▶ [WHAT YOU HAVE TO DO]: Find each line below that includes "True", then copy it.

▶ [INFORMATION PROVIDED]:
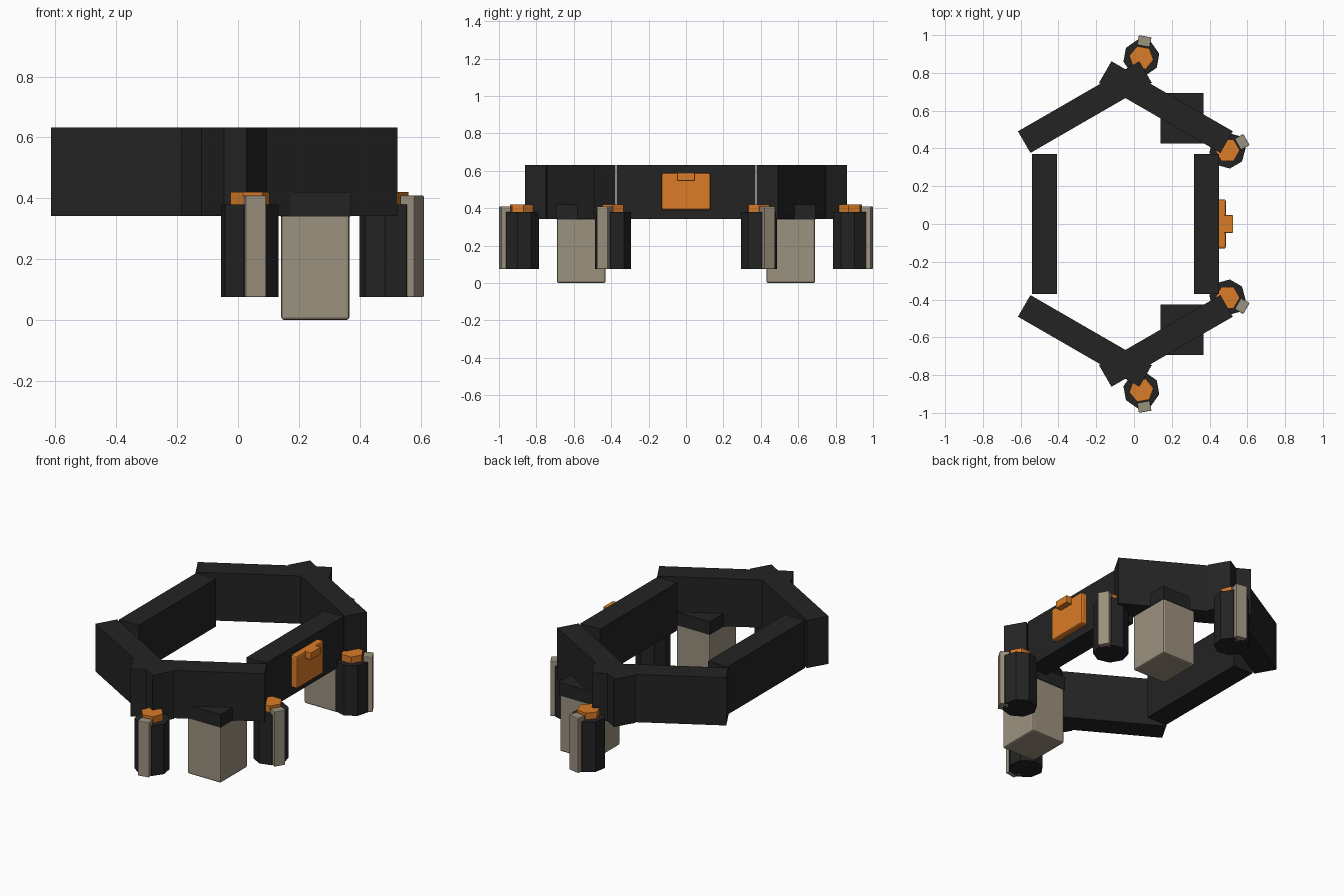
import bpy
import math

cube = bpy.data.objects.get("Cube")
if cube:
    bpy.data.objects.remove(cube, do_unlink=True)


def material(name, rgb):
    mat = bpy.data.materials.new(name)
    mat.use_nodes = True
    mat.diffuse_color = (*rgb, 1)
    mat.node_tree.nodes["Principled BSDF"].inputs["Base Color"].default_value = (*rgb, 1)
    return mat


DARK = material("dark leather", (0.017, 0.017, 0.017))
TAN = material("tan canvas", (0.33, 0.285, 0.21))
ORANGE = material("orange metal", (0.70, 0.20, 0.02))


def finish(name, mat, bevel):
    ob = bpy.context.object
    ob.name = name
    ob.data.materials.append(mat)
    if bevel:
        mod = ob.modifiers.new("soft edges", "BEVEL")
        mod.width = bevel
        mod.segments = 2
    return ob


def box(name, mat, center, size, turn=0, bevel=0):
    bpy.ops.mesh.primitive_cube_add(size=1, location=center, rotation=(0, 0, math.radians(turn)))
    ob = finish(name, mat, bevel)
    ob.scale = size
    bpy.ops.object.transform_apply(location=False, rotation=False, scale=True)
    return ob


def prism(name, mat, center, radius, z0, z1, sides, turn):
    bpy.ops.mesh.primitive_cylinder_add(
        vertices=sides, radius=radius, depth=z1 - z0,
        location=(*center, (z0 + z1) / 2), rotation=(0, 0, math.radians(turn)))
    return finish(name, mat, 0)


# Belt: two straight sides, and angled bars crossing at each end
BELT_Z, BELT_H, LENGTH, THICK = 0.487, 0.29, 0.742, 0.132
box("belt_rear", DARK, (-0.473, 0, BELT_Z), (THICK, LENGTH, BELT_H))
box("belt_buckle_side", DARK, (0.384, 0, BELT_Z), (THICK, LENGTH, BELT_H))

for side, tag in ((1, "back"), (-1, "front")):
    box(f"belt_angled_outer_{tag}", DARK, (-0.26, side * 0.619, BELT_Z),
        (LENGTH, THICK, BELT_H), side * 30)
    box(f"belt_angled_inner_{tag}", DARK, (0.169, side * 0.619, BELT_Z),
        (LENGTH, THICK, BELT_H), side * -30)

    # Hanging pouch with a dark flap
    box(f"pouch_{tag}", TAN, (0.254, side * 0.56, 0.175), (0.224, 0.26, 0.35), 0, 0.01)
    box(f"pouch_flap_{tag}", DARK, (0.254, side * 0.56, 0.38), (0.23, 0.266, 0.08))

    # Canisters, each with a cap and an outward strap block
    for label, x, y, angle in (("end", 0.039, 0.88, 80), ("corner", 0.495, 0.39, 30)):
        a = math.radians(angle * side)
        turn = angle * side
        prism(f"canister_{label}_{tag}", DARK, (x, side * y), 0.097, 0.075, 0.38, 8, turn + 22.5 - 90)
        prism(f"canister_cap_{label}_{tag}", ORANGE, (x, side * y), 0.065, 0.37, 0.42, 6, turn)
        box(f"canister_strap_{label}_{tag}", TAN,
            (x + 0.089 * math.cos(a), side * y + 0.089 * math.sin(a), 0.242),
            (0.053, 0.068, 0.334), turn, 0.004)

# Buckle
box("buckle_plate", ORANGE, (0.464, 0, 0.49), (0.046, 0.26, 0.198), 0, 0.01)
box("buckle_latch", ORANGE, (0.5, 0, 0.568), (0.048, 0.094, 0.044), 0, 0.003)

▶ [OUTPUT BELOW]:
    bpy.data.objects.remove(cube, do_unlink=True)
    mat.use_nodes = True
    bpy.ops.object.transform_apply(location=False, rotation=False, scale=True)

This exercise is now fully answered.